You’ve likely heard some of the astounding and often disturbing facts about global plastic production, plastic waste and their detrimental impact on the environment. 

Facts like this one, for example: The amount of plastic produced in a single year is roughly the same as the entire weight of humanity. Empty Plastic 1 Gallon Milk Bottles

And this: It can take up to 500 years to decompose plastic items in landfills. 

Facts like these show that there’s much to be concerned about and it’s more important than ever that everyone from industry and government leaders, to individuals and small businesses, take action. 

It’s just as important to understand that the technology to recycle plastic cost-effectively has only been developing for the past 25 years. This relatively new industry is trying to keep pace with an insane global appetite for plastic products, and at Recycle 1, our mission is to be part of the solution. 

We’ve rounded up some of the latest facts about the impact and current state of plastic recycling. 

Non-recycled plastic has a (well deserved) bad rap for the way it’s piling up in landfills: 

  • About 25% of the plastics produced in the United States is recycled. The other 75% of plastics produced in the U.S. ends up in landfills. 
  • Recycling that 75% would free up 44 million cubic yards of landfill space annually and save one billion gallons of oil.

…and in our oceans:

  • There is more microplastic (created when plastic waste breaks down into tiny particles) in the ocean than there are stars in the Milky Way. 
  • If current trends continue, plastic pollution could outweigh fish pound for pound by 2050.

It’s well-known that recycling can preserve resources and save energy: 

  • Recycling one ton of plastics can save 1,000 to 2,000 gallons of gasoline.
  • It can also save 5,774Kwh of energy, 16.3 barrels of oil, and 98 million Btus of energy. 
  • Recycled plastic products require up to 87% less energy to manufacture than new plastic products. 

Recycling efforts by individuals, families and businesses has increased, but there’s still room for improvement:

  • In the U.S. alone, ISRI estimates that at least 5 million tons of post-consumer and post-industrial plastics were recycled in 2016.
  • In 2016, 5.6 billion pounds of post-consumer plastic, including bottles, bags, film, and non-bottled rigid plastics, were recycled in the U.S. 
  • Bottles and jars made out of PET plastic (the most recyclable plastic classification) have a 29.9% recycling rate in the U.S. The rest—totaling about 2.4 million tons—is discarded.
  • Most recycled plastics aren’t recycled into food-grade products. Instead they’re used for everything from fabrics to building insulation and park benches. 
  • Most plastics lose quality during the recycling process and can only be recycled once or twice. 

As the recycling industry grows, so does the economic impact, and now plastic scrap has become one of the most important scrap commodities on the global market.  My comment is….then why doesnt Recycle 1 take all these plastics for recycling ? All these statistics contradict what we actually are willing to accept and when I speak to people calling in to us looking for help they are confused.
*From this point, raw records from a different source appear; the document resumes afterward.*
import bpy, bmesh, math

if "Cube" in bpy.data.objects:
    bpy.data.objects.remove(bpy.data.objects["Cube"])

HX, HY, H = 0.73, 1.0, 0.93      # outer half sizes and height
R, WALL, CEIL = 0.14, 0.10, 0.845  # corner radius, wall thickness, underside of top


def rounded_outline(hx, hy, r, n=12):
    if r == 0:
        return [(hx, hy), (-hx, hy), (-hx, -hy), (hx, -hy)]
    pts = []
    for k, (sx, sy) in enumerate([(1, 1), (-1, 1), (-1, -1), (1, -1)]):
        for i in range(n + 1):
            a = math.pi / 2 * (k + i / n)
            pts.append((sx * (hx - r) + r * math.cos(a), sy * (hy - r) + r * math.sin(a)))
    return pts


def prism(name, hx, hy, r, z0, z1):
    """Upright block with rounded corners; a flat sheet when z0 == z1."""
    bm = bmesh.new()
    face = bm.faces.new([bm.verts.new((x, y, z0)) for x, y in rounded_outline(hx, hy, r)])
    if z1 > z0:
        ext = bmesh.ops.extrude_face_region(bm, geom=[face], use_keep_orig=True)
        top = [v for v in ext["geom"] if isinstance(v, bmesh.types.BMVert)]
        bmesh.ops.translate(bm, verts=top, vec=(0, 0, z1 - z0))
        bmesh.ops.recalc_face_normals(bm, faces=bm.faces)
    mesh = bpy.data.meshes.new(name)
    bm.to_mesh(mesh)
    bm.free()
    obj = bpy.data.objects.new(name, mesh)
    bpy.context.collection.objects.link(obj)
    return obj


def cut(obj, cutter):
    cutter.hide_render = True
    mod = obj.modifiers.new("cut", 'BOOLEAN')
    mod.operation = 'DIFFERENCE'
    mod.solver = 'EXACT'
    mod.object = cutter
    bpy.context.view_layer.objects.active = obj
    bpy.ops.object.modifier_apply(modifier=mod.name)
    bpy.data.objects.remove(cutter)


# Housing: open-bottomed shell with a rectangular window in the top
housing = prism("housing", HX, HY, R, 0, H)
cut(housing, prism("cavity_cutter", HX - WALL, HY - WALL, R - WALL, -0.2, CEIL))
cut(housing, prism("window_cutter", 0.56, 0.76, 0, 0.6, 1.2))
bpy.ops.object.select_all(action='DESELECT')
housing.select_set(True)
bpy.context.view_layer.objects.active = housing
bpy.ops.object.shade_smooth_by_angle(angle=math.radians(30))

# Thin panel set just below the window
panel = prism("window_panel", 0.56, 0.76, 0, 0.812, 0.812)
  • Recent estimates indicate that recycling and reuse activities overall account for roughly 757,000 jobs, $36.6 billion in wages, and $6.7 billion in tax revenues in the U.S.
  • Today, the global plastics recycling industry is estimated to be worth $34 billion, and it’s predicted to reach a worth of $56 billion by 2026. 
  • More than 11.7 million tons of plastic scrap valued at nearly $5.2 billion were exported globally in 2016. 
  • The U.S. generated $730 million in export sales in 2016. 
  • In the U.S., more than 1,600 business organizations are involved in recycling post-consumer plastic items. 
  • It costs approximately $4,000 to recycle one ton of plastic bags, but those bags can be sold at twice the cost. 

More and more plastics are being recycled as the industry matures, leading to promising developments here in the U.S. and abroad. 

  • While only 9% of the plastic ever made has been recycled, recycling rates have increased and are now estimated to be around 20% globally. 
  • More than 60% of Americans—more than ever before—have access to plastic recycling programs. 
  • The U.S. processes enough scrap plastic annually to power 10,000 homes for one year. 
  • In 2016, more than 1.4 billion pounds of post-consumer non-bottle rigid plastics were recovered—that’s four times the amount recycled in 2009.
  • Scientists have discovered bacteria that dissolves plastic and are working to develop that further. While still early, there’s great potential for plastic-eating bacteria to work alongside recycling efforts. 

If you want your business to be a bigger part of the solution, give us a call to see how our programs at Recycle 1 can help. We’d love to partner with you!